Since they began, the Tutu Tester has seen over 6,000 patients and the Teen Truck, solely for adolescents, has seen nearly 4,000. What is remarkable about their patients is the unprecedented engagement with young men when compared to traditional clinics. This indicates the success of mobile clinics in reaching difficult-to-reach populations.
“These people don’t come in on their own steam, so we take the service to them,” comments Philip Smith, the mobile services programme manager. He explains that in areas of poverty there aren’t enough medical facilities which results in overcrowding and long waiting times.
The Tutu fleet is equipped with a specialist, rapid-testing TB machine called GeneXpert. This is a point-of-care diagnostic machine for TB and drastically reduces waiting times for a TB status diagnosis. This tool can hopefully increase access to medication and care.
The fight to end TB doesn’t end on World TB Day.
Stopping TB will be a challenge, but the end is in sight. The Desmond Tutu HIV Foundation will continue to research TB and provide outreach for those most in need.
Even with momentum building, there is still need to raise awareness for this disease. If you feel like joining the ‘fight’ to end TB, please consider donating to the Desmond Tutu HIV Foundation here. Additionally, you could contribute to the Steve Lawn Memorial Fund, to continue his work researching tuberculosis.
You can also tweet us and show your support by using the hashtags #EndTB and #WTBD2017.
We can unite to end TB.
Written by Caroline Reid
- Tuberculosis Fact Sheet 2016. World Health Organisation. [Online] available: http://www.who.int/mediacentre/factsheets/fs104/en/
- Tuberculosis 2016 report. World Health Organisation. [Online] available: http://www.who.int/tb/publications/global_report/en/
Richardson ET, Morrow CD, Kalil DB, Bekker LG, Wood R. Shared Air: A Renewed Focus on Ventilation for the Prevention of Tuberculosis Transmission. PLoS One. 2014; 9(5): e96334. [Online] available https://www.ncbi.nlm.nih.gov/pmc/articles/PMC4012987/
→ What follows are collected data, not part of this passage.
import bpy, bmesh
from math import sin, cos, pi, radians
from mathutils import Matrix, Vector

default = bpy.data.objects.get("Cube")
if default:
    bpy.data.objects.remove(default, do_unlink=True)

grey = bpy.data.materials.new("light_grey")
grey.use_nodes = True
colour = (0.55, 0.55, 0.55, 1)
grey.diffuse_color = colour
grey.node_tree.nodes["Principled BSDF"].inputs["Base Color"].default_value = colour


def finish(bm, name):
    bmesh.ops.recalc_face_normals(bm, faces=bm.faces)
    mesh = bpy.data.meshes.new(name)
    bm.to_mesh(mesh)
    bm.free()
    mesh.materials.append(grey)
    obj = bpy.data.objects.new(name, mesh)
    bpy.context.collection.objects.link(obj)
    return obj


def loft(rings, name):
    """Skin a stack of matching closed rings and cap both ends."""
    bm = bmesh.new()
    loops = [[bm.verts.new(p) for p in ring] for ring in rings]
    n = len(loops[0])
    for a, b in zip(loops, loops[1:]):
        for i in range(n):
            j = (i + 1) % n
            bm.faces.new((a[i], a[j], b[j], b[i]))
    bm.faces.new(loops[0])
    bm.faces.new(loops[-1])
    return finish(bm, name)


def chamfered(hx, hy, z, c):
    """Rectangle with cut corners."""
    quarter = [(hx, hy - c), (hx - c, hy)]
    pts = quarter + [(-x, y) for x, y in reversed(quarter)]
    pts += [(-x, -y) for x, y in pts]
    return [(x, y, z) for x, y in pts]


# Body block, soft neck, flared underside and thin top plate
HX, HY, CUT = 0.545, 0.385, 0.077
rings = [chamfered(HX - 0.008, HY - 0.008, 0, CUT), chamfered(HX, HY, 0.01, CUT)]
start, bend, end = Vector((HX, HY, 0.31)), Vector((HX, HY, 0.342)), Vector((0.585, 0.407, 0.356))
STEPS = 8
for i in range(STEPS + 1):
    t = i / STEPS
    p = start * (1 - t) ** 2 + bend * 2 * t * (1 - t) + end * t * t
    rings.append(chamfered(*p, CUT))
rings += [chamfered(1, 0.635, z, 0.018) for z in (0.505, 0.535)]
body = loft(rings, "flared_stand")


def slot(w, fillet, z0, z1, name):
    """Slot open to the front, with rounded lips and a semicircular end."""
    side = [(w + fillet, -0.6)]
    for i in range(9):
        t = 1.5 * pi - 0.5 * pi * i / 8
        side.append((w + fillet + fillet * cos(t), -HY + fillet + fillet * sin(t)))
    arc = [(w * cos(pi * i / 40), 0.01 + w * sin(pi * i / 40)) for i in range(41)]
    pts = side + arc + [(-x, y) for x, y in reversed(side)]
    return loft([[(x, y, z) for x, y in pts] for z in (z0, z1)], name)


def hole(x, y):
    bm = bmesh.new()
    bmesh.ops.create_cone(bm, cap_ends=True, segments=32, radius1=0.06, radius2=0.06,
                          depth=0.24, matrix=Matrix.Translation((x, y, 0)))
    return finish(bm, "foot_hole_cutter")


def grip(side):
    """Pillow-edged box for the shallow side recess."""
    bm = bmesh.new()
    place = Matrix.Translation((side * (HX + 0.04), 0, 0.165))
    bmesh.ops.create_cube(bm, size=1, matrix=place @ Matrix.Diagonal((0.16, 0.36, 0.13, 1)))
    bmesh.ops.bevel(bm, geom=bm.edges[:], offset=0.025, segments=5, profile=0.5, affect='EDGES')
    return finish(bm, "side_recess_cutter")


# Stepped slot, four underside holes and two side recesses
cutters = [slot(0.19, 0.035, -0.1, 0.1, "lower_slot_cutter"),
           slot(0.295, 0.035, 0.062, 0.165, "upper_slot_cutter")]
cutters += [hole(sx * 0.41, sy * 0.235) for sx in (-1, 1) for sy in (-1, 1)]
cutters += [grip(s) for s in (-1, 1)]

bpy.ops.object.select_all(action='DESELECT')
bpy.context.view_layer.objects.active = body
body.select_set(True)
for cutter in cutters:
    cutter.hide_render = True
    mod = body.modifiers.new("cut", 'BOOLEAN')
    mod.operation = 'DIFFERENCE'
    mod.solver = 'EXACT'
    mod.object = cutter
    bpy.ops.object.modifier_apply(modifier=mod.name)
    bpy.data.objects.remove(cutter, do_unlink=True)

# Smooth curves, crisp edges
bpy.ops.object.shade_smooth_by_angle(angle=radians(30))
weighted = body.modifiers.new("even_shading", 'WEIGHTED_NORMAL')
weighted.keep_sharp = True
- Scanning Electron Microscopic image of Tuberculosis. Public Health Image Library. [Online] available: https://phil.cdc.gov/phil/details.asp?pid=8438